First Nations Receives $5 Million from Bezos Earth Fund to Advance Indigenous Ecological Stewardship

First Nations Receives $5 Million from Bezos Earth Fund to Advance Indigenous Ecological Stewardship

LONGMONT, Colo. (December 6, 2021) – First Nations Development Institute (First Nations) announced today it has received a $5 million grant from the Bezos Earth Fund to help tribes and Native-led nonprofit organizations conduct and operationalize climate change plans and amplify the power of traditional ecological knowledge.

The grant from the Earth Fund will fund First Nations’ Racial Equity Justice 40 project, including the creation of a $1 million grant program to support up to 10 tribes or Native nonprofits working to create or advance green jobs and implement climate resilience plans. Additional objectives include:

  • Working with regional and state-based tribal organizations to facilitate conversations around the Biden Administration’s Justice40 Initiative and building climate resilience in Native communities.
  • Partnering with federal agencies to expand capacity, efforts, and research on climate change planning and implementation.
  • Creating opportunities for capacity building, training, technical assistance and professional development for tribes and Native nonprofits focusing on climate justice and resilience.

First Nations’ President and CEO Michael Roberts said the organization is thankful for the Bezos Earth Fund’s investment, which will result in advancements that can be mirrored on a global scale to improve conservation and ecological stewardship worldwide. “We know that through the strengthening and sharing of Native practices, we can address the dire effects of climate change in not only Indian Country but for the planet overall,” he said.

The Bezos Earth Fund is a $10 billion commitment launched in 2020 to fund scientists, activists, NGOs, and private-sector entities that are taking critical action to combat the climate crisis, preserve and protect the natural world, and support climate justice.

More information about First Nations’ work surrounding Stewarding Native Lands and Environmental Justice can be found at

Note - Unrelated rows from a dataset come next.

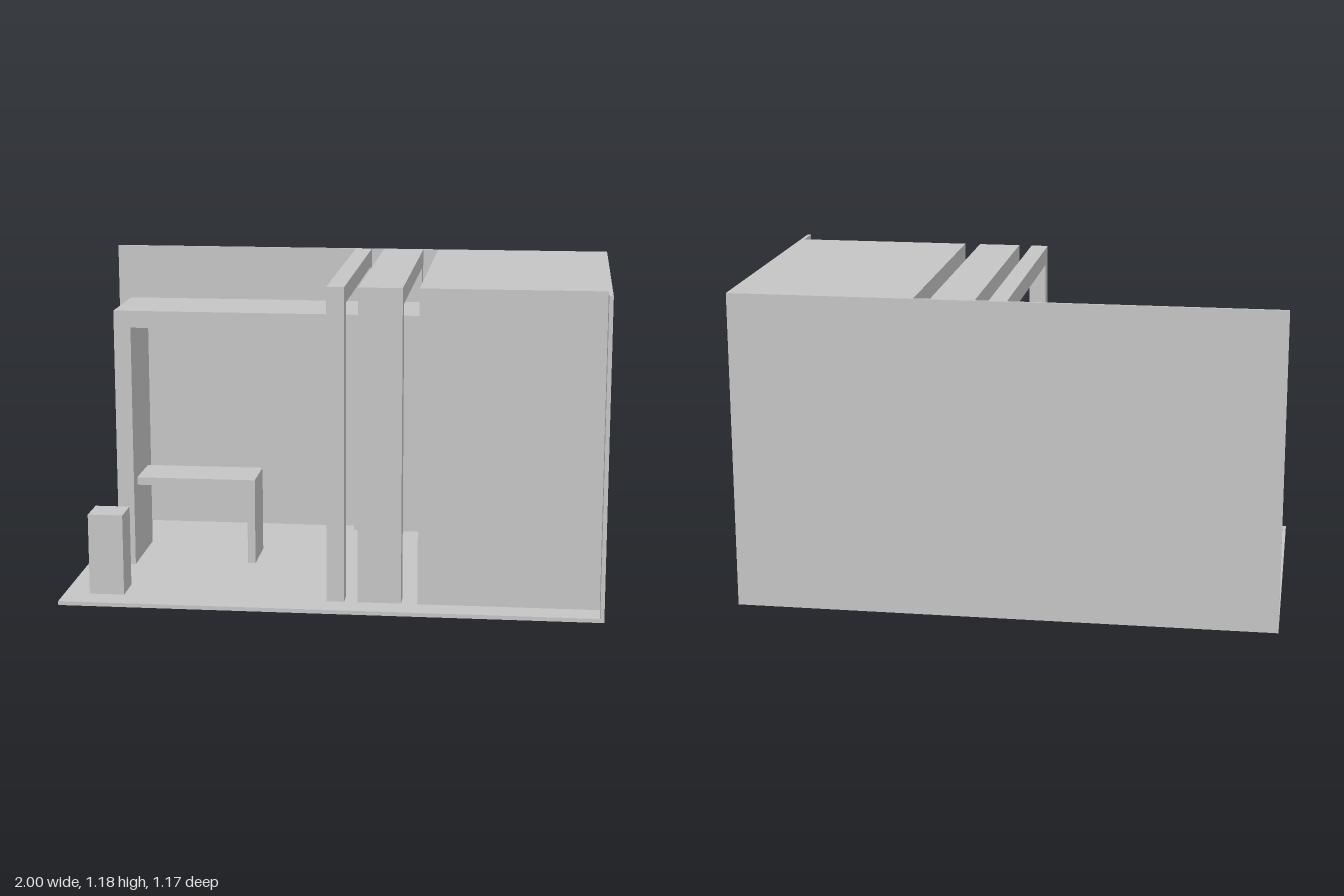
import * as THREE from 'three';

export function createModel() {
  const group = new THREE.Group();
  const grey = new THREE.MeshStandardMaterial({ color: 0xc4c4c4 });
  grey.name = 'lightGrey';

  const H = 1.185, D = 0.584, T = 0.015; // height, half depth, panel thickness
  const BACK = -D + 0.01, FRONT = 0.48;  // depth range of the room and portals

  // Box given by its minimum and maximum corners
  function block(name, [x0, y0, z0], [x1, y1, z1], parent = group) {
    const mesh = new THREE.Mesh(new THREE.BoxGeometry(x1 - x0, y1 - y0, z1 - z0), grey);
    mesh.position.set((x0 + x1) / 2, (y0 + y1) / 2, (z0 + z1) / 2);
    mesh.name = name;
    parent.add(mesh);
    return mesh;
  }

  // Floor and the two outer walls
  block('floor', [-1, 0, -D], [1, T, D]);
  block('backWall', [-1, 0, -D], [1, H, BACK]);
  block('sideWall', [1 - T, 0, -D], [1, H, D]);

  // Closed store room
  block('storeRoom', [0.32, T, BACK], [1 - T, H, FRONT]);

  // Open portal frames running front to back
  function portal(name, x0, x1) {
    const t = 0.065;
    const outline = [
      [BACK, T], [BACK + t, T], [BACK + t, H - t], [FRONT - t, H - t],
      [FRONT - t, T], [FRONT, T], [FRONT, H], [BACK, H],
    ].map(([z, y]) => new THREE.Vector2(-z, y));
    const geo = new THREE.ExtrudeGeometry(new THREE.Shape(outline), { depth: x1 - x0, bevelEnabled: false });
    geo.rotateY(Math.PI / 2);
    const mesh = new THREE.Mesh(geo, grey);
    mesh.position.x = x0;
    mesh.name = name;
    group.add(mesh);
  }
  portal('narrowPortal', -0.015, 0.05);
  portal('widePortal', 0.1, 0.26);

  // Arch: one leg and a beam passing through the portals to the store room
  const arch = new THREE.Group();
  arch.name = 'arch';
  group.add(arch);
  block('archLeg', [-0.88, T, -0.25], [-0.815, 0.955, 0.08], arch);
  block('archBeam', [-0.88, 0.955, -0.25], [0.32, 1.02, 0.08], arch);

  // Table fixed to the arch leg
  const table = new THREE.Group();
  table.name = 'table';
  group.add(table);
  block('tableTop', [-0.815, 0.32, -0.19], [-0.35, 0.35, 0.017], table);
  block('tableLeg', [-0.38, T, -0.19], [-0.35, 0.32, 0.017], table);

  // Small display plinth at the front corner
  block('plinth', [-0.905, T, 0.35], [-0.775, 0.32, 0.48]);

  return group;
}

About First Nations Development Institute
For 41 years, using a three-pronged strategy of educating grassroots practitioners, advocating for systemic change, and capitalizing Indian communities, First Nations has been working to restore Native American control and culturally-compatible stewardship of the assets they own – be they land, human potential, cultural heritage or natural resources – and to establish new assets for ensuring the long-term vitality of Native American communities. First Nations serves Native American communities throughout the United States. For more information, visit